• Exercise prompt
Each line in the records below that has the word "done" should be copied.

• Entries supplied
____

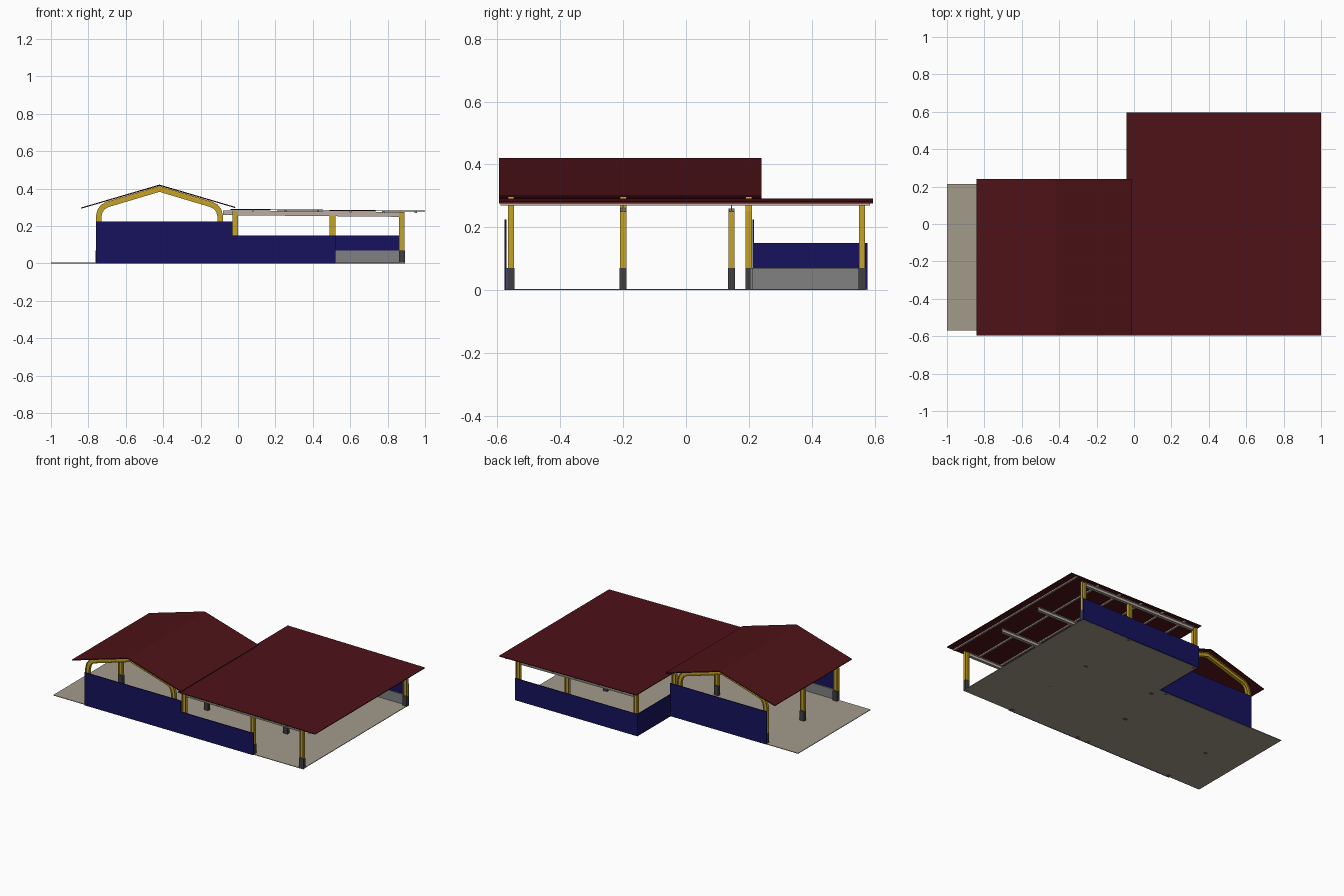
import bpy
from mathutils import Vector

if "Cube" in bpy.data.objects:
    bpy.data.objects.remove(bpy.data.objects["Cube"])


def material(name, rgb):
    m = bpy.data.materials.new(name)
    m.diffuse_color = (*rgb, 1)
    m.use_nodes = True
    m.node_tree.nodes["Principled BSDF"].inputs["Base Color"].default_value = m.diffuse_color
    return m


RED = material("roof_red", (0.075, 0.006, 0.009))
BLUE = material("wall_blue", (0.008, 0.006, 0.11))
YELLOW = material("frame_yellow", (0.55, 0.36, 0.02))
BEIGE = material("slab_beige", (0.36, 0.33, 0.26))
CREAM = material("beam_cream", (0.48, 0.43, 0.36))
GREY = material("plinth_grey", (0.22, 0.22, 0.22))
DARK = material("base_dark", (0.05, 0.05, 0.055))


class Part:
    """Collects prisms into one mesh object."""

    def __init__(self, name, mat):
        self.name, self.mat, self.v, self.f = name, mat, [], []

    def loft(self, rings):
        n, s = len(rings[0]), len(self.v)
        for r in rings:
            self.v += [tuple(p) for p in r]
        for i in range(len(rings) - 1):
            for j in range(n):
                a, b = s + i * n, s + (i + 1) * n
                k = (j + 1) % n
                self.f.append((a + j, a + k, b + k, b + j))
        self.f.append(tuple(range(s + n - 1, s - 1, -1)))
        e = s + (len(rings) - 1) * n
        self.f.append(tuple(range(e, e + n)))

    def box(self, x0, x1, y0, y1, z0, z1):
        self.loft([[(x0, y0, z), (x1, y0, z), (x1, y1, z), (x0, y1, z)] for z in (z0, z1)])

    def ribbon(self, path, a, b, y0, y1):
        # sweep a rectangle (offset a..b, y0..y1) along an x-z path with mitred corners
        p = [Vector(q) for q in path]
        segs = [(q - r).normalized() for r, q in zip(p, p[1:])]
        nor = [Vector((-d.y, d.x)) for d in segs]
        rings = []
        for i, q in enumerate(p):
            n0, n1 = nor[max(i - 1, 0)], nor[min(i, len(nor) - 1)]
            m = (n0 + n1) / (1 + n0.dot(n1))
            lo, hi = q + m * a, q + m * b
            rings.append([(lo.x, y0, lo.y), (hi.x, y0, hi.y), (hi.x, y1, hi.y), (lo.x, y1, lo.y)])
        self.loft(rings)

    def ibeam(self, path, y, h=0.015, w=0.01, t=0.004):
        self.ribbon(path, -h, -h + t, y - w, y + w)
        self.ribbon(path, h - t, h, y - w, y + w)
        self.ribbon(path, -h + t, h - t, y - 0.002, y + 0.002)

    def done(self):
        import bmesh
        me = bpy.data.meshes.new(self.name)
        me.from_pydata(self.v, [], self.f)
        bm = bmesh.new()
        bm.from_mesh(me)
        bmesh.ops.recalc_face_normals(bm, faces=bm.faces)
        bm.to_mesh(me)
        bm.free()
        me.materials.append(self.mat)
        bpy.context.collection.objects.link(bpy.data.objects.new(self.name, me))


# L-shaped floor slab
slab = Part("floor_slab", BEIGE)
outline = [(-1, -0.57), (0.89, -0.57), (0.89, 0.575), (-0.03, 0.575), (-0.03, 0.215), (-1, 0.215)]
slab.loft([[(x, y, z) for x, y in outline] for z in (0, 0.004)])
slab.done()

# blue cladding outside, grey plinth inside: x range, outer y, inward direction, height
cladding, plinth = Part("wall_cladding", BLUE), Part("wall_plinth", GREY)
for x0, x1, y, s, h in [(-0.76, -0.03, -0.577, 1, 0.225), (-0.03, 0.52, -0.577, 1, 0.15),
                        (-0.76, -0.03, 0.217, -1, 0.225), (-0.03, 0.89, 0.577, -1, 0.15)]:
    cladding.box(x0, x1, y, y + s * 0.006, 0, h)
    plinth.box(x0, x1, y + s * 0.006, y + s * 0.014, 0, 0.07)
cladding.box(-0.036, -0.03, 0.211, 0.577, 0, 0.15)
plinth.box(-0.03, -0.022, 0.211, 0.571, 0, 0.07)
cladding.done()
plinth.done()

bases = Part("post_bases", DARK)


def base(x, y):
    bases.box(x - 0.016, x + 0.016, y - 0.011, y + 0.011, 0, 0.07)


# gabled portal frames with curved knees
C = -0.42
half = [(-0.325, 0), (-0.325, 0.25), (-0.318, 0.28), (-0.302, 0.302), (-0.278, 0.315)]
portal = [(C + x, z) for x, z in half] + [(C, 0.398)] + [(C - x, z) for x, z in reversed(half)]
frames = Part("gable_frames", YELLOW)
for y in (-0.557, -0.2, 0.2):
    frames.ibeam(portal, y)
    for x in (C - 0.325, C + 0.325):
        base(x, y)
frames.done()


def roof_z(x):
    return 0.285 - 0.0095 * x


# posts of the low-pitched wing
posts = Part("wing_posts", YELLOW)
for y, xs in [(-0.557, (-0.015, 0.505, 0.876)), (-0.2, (0.505,)),
              (0.145, (-0.015, 0.505)), (0.56, (-0.015, 0.505, 0.876))]:
    for x in xs:
        end = y < -0.5 or y > 0.5
        top = roof_z(x) - (0.003 if end and x != 0.505 else 0.026)
        posts.ibeam([(x, 0), (x, top)], y)
        base(x, y)
posts.done()
bases.done()

# rafters and purlins of the wing
rafters, purlins = Part("wing_rafters", CREAM), Part("wing_purlins", CREAM)
for y, x0, x1 in [(-0.557, 0, 0.861), (-0.2, -0.08, 0.89), (0.145, -0.03, 0.89), (0.56, 0, 0.861)]:
    rafters.ibeam([(x, roof_z(x) - 0.015) for x in (x0, x1)], y, 0.013, 0.009, 0.003)
for i in range(6):
    x = 0.08 + 0.174 * i
    purlins.box(x - 0.006, x + 0.006, -0.59, 0.585, roof_z(x) - 0.007, roof_z(x) + 0.002)
rafters.done()
purlins.done()

# roofs
gable = Part("gable_roof", RED)
gable.ribbon([(-0.84, 0.295), (C, 0.418), (-0.015, 0.299)], -0.003, 0.003, -0.595, 0.24)
gable.done()
wing = Part("wing_roof", RED)
wing.ribbon([(x, roof_z(x) + 0.003) for x in (-0.04, 1)], -0.002, 0.003, -0.595, 0.595)
wing.done()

____

• Expected answer
    def done(self):
slab.done()
cladding.done()
plinth.done()
frames.done()
posts.done()
bases.done()
rafters.done()
purlins.done()
gable.done()
wing.done()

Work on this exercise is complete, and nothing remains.